Running paid-search campaigns in Google AdWords to promote Facebook posts can be a painless way to begin integrating search into social campaigns, but the key is assuring that the content remains relevant, answers a question, or fulfills a brand fan's need, according to one expert.
It allows marketers to "double dip," according to Megan Demarais, SEM account manager at aimClear -- using demographic information from social in search by tagging the site with social retargeting pixels, then remarketing it into search when a user shows intent. Marketers can also take intent-driven searches and market longer-term into social campaigns.
Should brand marketers or YouTube celebrities use paid-search campaigns to promote content in YouTube or Facebook? This question came about after asking aimClear whether advertisers were missing an opportunity by not using paid-search campaigns to advertise YouTube or Facebook content.
Promoting Facebook brand pages with Google AdWords seems like a good idea, but there are a few important details to consider, Demarais said. She tested and confirmed that Google AdWords still allows marketers to build paid-search campaigns, pointing at a company Facebook page. Facebook promotion through AdWords threads the needle between search and social, offers businesses opportunities, and "allows marketers to parlay search intent into social," she said.

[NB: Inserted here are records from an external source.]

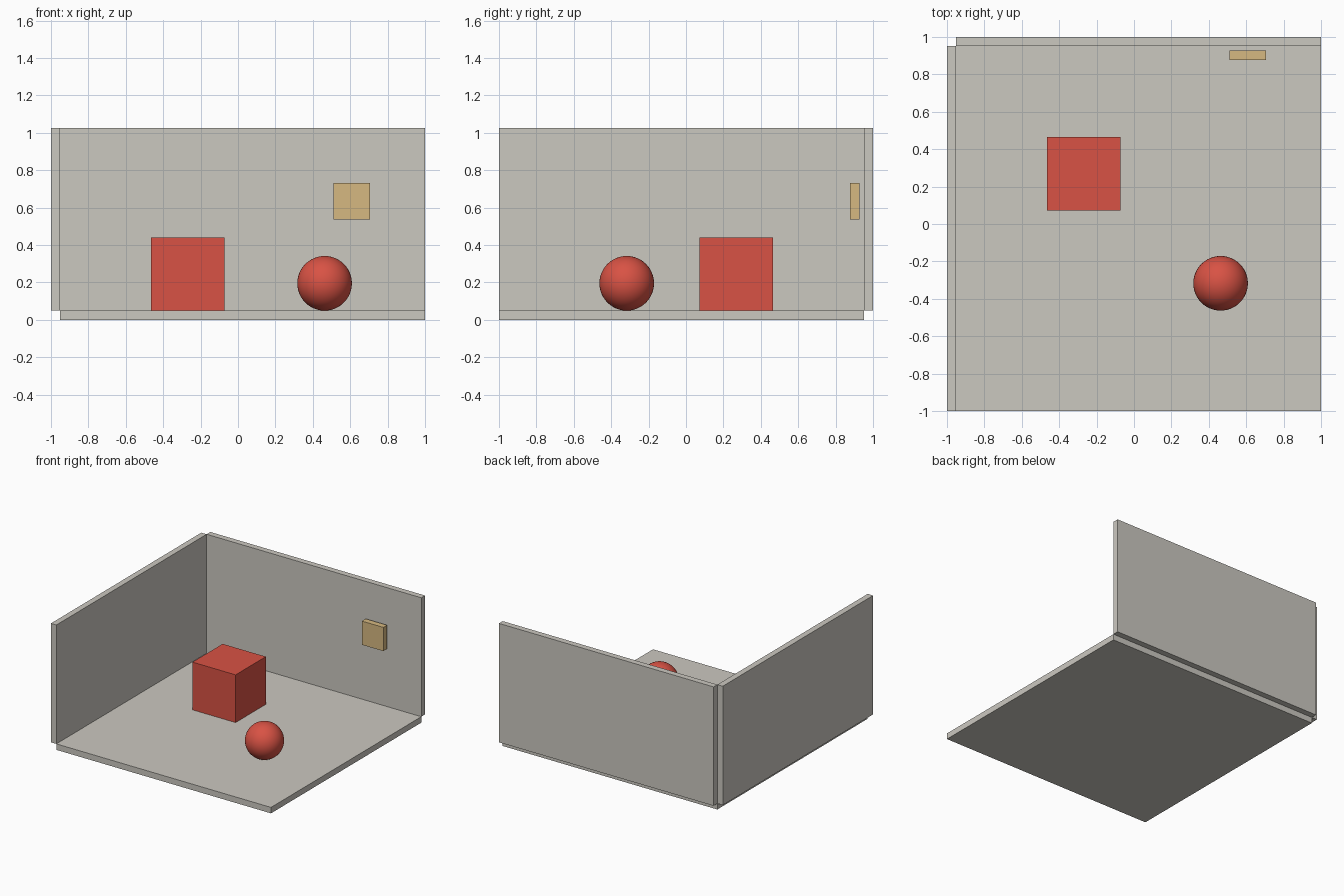
import bpy
import math

cube = bpy.data.objects.get("Cube")
if cube:
    bpy.data.objects.remove(cube, do_unlink=True)


def material(name, rgb):
    mat = bpy.data.materials.new(name)
    mat.use_nodes = True
    mat.diffuse_color = (*rgb, 1)
    mat.node_tree.nodes["Principled BSDF"].inputs["Base Color"].default_value = (*rgb, 1)
    return mat


plaster = material("warm_grey", (0.60, 0.58, 0.53))
red = material("red", (0.69, 0.085, 0.058))
tan = material("tan", (0.67, 0.48, 0.22))


def box(name, low, high, mat):
    """Box spanning two opposite corners."""
    centre = [(a + b) / 2 for a, b in zip(low, high)]
    bpy.ops.mesh.primitive_cube_add(size=1, location=centre)
    obj = bpy.context.object
    obj.name = name
    obj.scale = [b - a for a, b in zip(low, high)]
    bpy.ops.object.transform_apply(location=False, rotation=False, scale=True)
    obj.data.materials.append(mat)
    return obj


T = 0.049        # slab thickness
IN = 1 - T       # inner face of the walls
TOP = 1.026      # wall top

# Room shell: floor and two walls that meet only at their edges
box("floor", (-IN, -1, 0), (1, IN, T), plaster)
box("right_wall", (-1, -1, T), (-IN, IN, TOP), plaster)
box("back_wall", (-IN, IN, T), (1, 1, TOP), plaster)

# Block on the floor
box("block", (-0.465, 0.073, T), (-0.073, 0.465, 0.441), red)

# Panel hovering in front of the back wall
box("wall_panel", (0.511, 0.878, 0.537), (0.706, 0.927, 0.732), tan)

# Ball resting on the floor
R = 0.146
bpy.ops.mesh.primitive_uv_sphere_add(segments=48, ring_count=24, radius=R,
                                     location=(0.463, -0.317, T + R))
ball = bpy.context.object
ball.name = "ball"
ball.data.materials.append(red)
bpy.ops.object.shade_smooth_by_angle(angle=math.radians(30))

Advertisers, however, may pay a premium, per Demarais. Sending traffic to a Facebook landing page serves visitors to a less relevant experience than a search-specific landing page, driving quality scores down and cost per click (CPC) up.
Non-Facebook users -- which do exist, she says -- are unable to view the content or page within Facebook's walled garden, and instead will be sent to a page encouraging them to create a Facebook account. This could deter some, which raises the CPC and drives down the quality score.
It's also a trademark violation to use Facebook in ad copy, but the URL is fine, and not all AdWords features are available for use conversion tracking, according to Demarais.
So advertisers can promote Facebook pages posts through AdWords, but whether or not it's a good idea depends on the company's or brand's business goals. Demarais suggests using AdWords ad extensions to drive traffic to different social accounts, assuming they are frequently updated or contain new content.
As for the quality score, does the Google quality score fall because the link lead the user into a walled garden -- Facebook?
Google's quality score depends on multiple factors, including click-through rate, relevance of each keyword to its corresponding search, and landing page quality and relevance, Demarais said.
"Google also could prevent multiple ads using the same top-level domain from appearing on the same search results page," she said. "This means if another
advertiser is driving traffic to Facebook and bidding on the same keywords as yours, only one ad might show, the ad with the highest 'ad rank.'"
Demarais said that in this example, the ad sends a user to a Facebook page or post, who originally went to Google to get an answer. So unless the post or page satisfies the query, it will ultimately be a less relevant user experience than sending someone to a search-oriented landing page.
"It also would be difficult to believe Google's algo would weight a Facebook post experience the same/higher as a landing page from domain within the account," Demarais said.